New Historic District marker unveiled

submitted by Gweneth Collins

Wednesday, March 22, was a busy day for the Washington County Historical Society. The day began with the unveiling of a new South Third Street Historic District Marker. The marker is located at South Third Street and US Highway 90 in Chipley. Martha McKnight and Dale Cox, local historians, and several guests were on hand for the event. Following the unveiling, guests were invited to visit the History Museum and enjoy a light punch reception before continuing with the day.

After the reception, Dale Cox, on behalf of Two Egg TV, interviewed several society members. Kim Patterson, a Falling Waters State Park employee, recalled her sighting of a thought-to-be-extinct ivory-bill woodpecker at Falling Waters State Park. She stated, “It was very large and had the correct white wing markings and the red head plumage.” The ivory billed woodpecker is one of the largest woodpeckers in the world and the largest in the United States. In recent years several possible sightings in Louisiana and Florida have been made, although definitive proof that the bird survives has yet to be  established.

Secondly, Cox interviewed Museum Director Dorothy Odom concerning the significance of the marker placed Wednesday. “Third Street was designated as a National Historic District in 1989. The homes on South Third Street were once residences of some of the most prominent citizens in Chipley’s history and a stroll down the sidewalk in the evening gives you a glimpse of past. Most of the homes are pre-1930, and today, even the few built in the 1940s-50s, are also considered historical.”

Dorothy updated Cox on what’s been happening at the museum. The pavilion has been repainted and the caboose refurbishment is underway. She also invited everyone to view several new collections including Creek Indian Artifacts and a special work in progress – the papers of A.K. Shuler.

While at the museum, Cox could not pass up the opportunity to hear Dorothy tell a few “ghost” stories. She recalled two – the lime sink drownings and the old library.
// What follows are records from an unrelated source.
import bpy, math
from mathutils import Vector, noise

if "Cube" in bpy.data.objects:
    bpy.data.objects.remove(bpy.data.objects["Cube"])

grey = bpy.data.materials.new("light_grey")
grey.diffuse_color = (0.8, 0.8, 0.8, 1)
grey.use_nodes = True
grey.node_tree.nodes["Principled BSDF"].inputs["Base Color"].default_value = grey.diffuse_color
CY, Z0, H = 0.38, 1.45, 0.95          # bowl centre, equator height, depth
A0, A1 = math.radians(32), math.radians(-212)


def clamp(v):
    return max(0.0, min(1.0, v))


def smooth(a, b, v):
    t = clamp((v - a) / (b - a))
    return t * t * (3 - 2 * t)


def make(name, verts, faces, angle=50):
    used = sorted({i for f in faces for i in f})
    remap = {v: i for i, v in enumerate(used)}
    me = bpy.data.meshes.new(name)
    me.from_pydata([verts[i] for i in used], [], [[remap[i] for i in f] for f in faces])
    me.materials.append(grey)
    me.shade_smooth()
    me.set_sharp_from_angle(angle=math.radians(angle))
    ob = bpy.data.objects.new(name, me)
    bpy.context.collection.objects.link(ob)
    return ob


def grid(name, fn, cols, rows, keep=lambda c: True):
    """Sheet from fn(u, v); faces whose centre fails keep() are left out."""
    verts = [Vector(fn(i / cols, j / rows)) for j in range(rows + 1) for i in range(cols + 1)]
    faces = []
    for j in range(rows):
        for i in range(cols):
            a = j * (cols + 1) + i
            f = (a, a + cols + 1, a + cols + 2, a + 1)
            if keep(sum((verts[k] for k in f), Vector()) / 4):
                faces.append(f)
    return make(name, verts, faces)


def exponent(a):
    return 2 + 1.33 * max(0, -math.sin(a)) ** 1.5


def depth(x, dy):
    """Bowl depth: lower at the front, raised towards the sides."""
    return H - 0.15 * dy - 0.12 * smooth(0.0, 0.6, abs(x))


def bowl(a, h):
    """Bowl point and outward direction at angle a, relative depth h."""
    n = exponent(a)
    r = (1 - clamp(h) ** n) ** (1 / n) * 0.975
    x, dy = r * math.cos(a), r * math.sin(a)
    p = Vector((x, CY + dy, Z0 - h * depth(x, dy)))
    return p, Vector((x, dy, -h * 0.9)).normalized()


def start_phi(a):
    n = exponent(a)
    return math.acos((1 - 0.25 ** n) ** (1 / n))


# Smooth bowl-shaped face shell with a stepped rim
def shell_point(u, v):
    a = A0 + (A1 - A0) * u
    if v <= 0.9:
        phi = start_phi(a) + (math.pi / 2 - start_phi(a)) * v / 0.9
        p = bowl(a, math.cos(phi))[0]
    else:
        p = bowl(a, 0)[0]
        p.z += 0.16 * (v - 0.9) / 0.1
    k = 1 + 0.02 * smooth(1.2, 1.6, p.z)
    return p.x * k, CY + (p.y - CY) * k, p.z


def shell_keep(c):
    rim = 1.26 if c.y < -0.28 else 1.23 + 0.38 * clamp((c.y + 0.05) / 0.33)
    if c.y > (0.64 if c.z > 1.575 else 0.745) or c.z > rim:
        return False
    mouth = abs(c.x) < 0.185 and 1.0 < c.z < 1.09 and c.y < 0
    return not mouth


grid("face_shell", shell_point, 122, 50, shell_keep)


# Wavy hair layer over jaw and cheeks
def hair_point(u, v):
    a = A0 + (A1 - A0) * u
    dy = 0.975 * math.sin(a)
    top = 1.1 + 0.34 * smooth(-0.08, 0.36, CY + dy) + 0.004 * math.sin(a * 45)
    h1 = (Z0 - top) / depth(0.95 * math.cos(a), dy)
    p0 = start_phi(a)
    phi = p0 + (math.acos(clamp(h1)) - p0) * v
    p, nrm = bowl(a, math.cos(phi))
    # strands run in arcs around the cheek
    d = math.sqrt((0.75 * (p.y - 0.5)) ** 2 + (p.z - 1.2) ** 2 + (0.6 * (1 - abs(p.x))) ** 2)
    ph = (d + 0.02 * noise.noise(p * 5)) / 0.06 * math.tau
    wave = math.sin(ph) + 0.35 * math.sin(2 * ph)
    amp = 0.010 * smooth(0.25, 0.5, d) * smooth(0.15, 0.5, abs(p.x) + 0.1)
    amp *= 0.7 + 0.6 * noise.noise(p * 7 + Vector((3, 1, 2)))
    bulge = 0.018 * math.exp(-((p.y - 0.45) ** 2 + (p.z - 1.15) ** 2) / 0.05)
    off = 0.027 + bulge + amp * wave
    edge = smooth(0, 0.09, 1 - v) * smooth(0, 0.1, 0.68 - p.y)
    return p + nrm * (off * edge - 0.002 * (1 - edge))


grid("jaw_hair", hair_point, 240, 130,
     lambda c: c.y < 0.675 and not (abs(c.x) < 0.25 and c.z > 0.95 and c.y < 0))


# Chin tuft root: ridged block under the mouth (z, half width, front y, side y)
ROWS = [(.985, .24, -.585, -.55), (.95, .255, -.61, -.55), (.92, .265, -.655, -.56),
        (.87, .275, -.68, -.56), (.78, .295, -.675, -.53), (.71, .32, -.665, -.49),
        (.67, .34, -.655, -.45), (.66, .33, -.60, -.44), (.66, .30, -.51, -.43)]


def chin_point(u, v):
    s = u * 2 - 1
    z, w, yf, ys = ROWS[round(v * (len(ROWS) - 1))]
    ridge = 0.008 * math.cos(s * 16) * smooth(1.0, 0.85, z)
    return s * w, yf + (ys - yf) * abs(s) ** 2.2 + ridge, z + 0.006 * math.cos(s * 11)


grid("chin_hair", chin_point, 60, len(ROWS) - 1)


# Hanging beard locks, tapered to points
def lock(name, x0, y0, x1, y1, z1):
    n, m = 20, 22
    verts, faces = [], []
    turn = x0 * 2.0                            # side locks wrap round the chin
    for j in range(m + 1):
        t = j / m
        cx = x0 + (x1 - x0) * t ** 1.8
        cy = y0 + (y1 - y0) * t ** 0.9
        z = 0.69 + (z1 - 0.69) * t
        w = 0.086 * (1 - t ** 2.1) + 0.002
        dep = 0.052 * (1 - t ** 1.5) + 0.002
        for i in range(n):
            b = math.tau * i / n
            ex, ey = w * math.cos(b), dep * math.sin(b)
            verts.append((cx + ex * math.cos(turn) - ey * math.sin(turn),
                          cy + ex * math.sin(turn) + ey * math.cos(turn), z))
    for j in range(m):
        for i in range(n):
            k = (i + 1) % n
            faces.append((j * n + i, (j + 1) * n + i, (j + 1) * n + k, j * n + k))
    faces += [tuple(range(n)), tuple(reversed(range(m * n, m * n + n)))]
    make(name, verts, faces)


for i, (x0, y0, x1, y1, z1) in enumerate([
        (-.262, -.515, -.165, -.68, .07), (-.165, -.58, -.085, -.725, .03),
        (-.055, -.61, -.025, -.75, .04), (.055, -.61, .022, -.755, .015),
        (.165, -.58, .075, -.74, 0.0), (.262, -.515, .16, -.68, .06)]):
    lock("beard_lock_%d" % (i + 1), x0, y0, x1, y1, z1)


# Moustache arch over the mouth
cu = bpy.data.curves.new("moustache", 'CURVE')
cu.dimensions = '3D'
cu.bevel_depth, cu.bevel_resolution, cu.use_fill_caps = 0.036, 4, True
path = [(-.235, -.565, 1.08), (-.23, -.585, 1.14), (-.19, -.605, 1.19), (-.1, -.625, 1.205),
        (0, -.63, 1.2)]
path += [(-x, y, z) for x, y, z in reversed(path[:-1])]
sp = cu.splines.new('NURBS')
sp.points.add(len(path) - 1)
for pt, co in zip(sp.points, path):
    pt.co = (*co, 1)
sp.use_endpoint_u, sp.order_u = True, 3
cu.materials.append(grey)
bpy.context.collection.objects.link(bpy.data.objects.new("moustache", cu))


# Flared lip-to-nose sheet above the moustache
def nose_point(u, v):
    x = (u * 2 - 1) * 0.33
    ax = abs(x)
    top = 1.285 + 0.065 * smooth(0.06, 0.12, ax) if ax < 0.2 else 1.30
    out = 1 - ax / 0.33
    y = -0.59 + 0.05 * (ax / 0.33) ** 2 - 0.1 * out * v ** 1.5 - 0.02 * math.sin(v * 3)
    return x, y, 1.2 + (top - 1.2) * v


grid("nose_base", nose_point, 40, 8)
Lastly, Cox interviewed Heather Lopez of the Tourist Development Council. Heather stated, “Chipley’s Third Street Historic District is a fine example of late 19th and 20th century homes and well worth the ‘trip down Memory Lane.’” Heather stated the TDC and Washington County Master Gardeners are very excited about the installation of a native wildflower corridor at our I-10 exit.

Washington County’s History Museum is open every Friday from 10AM until 2PM. Special tours can be arranged by appointment. If you are interested in learning more about Washington County’s history, drop by the museum any Friday or contact Dorothy Odom at 638-0358.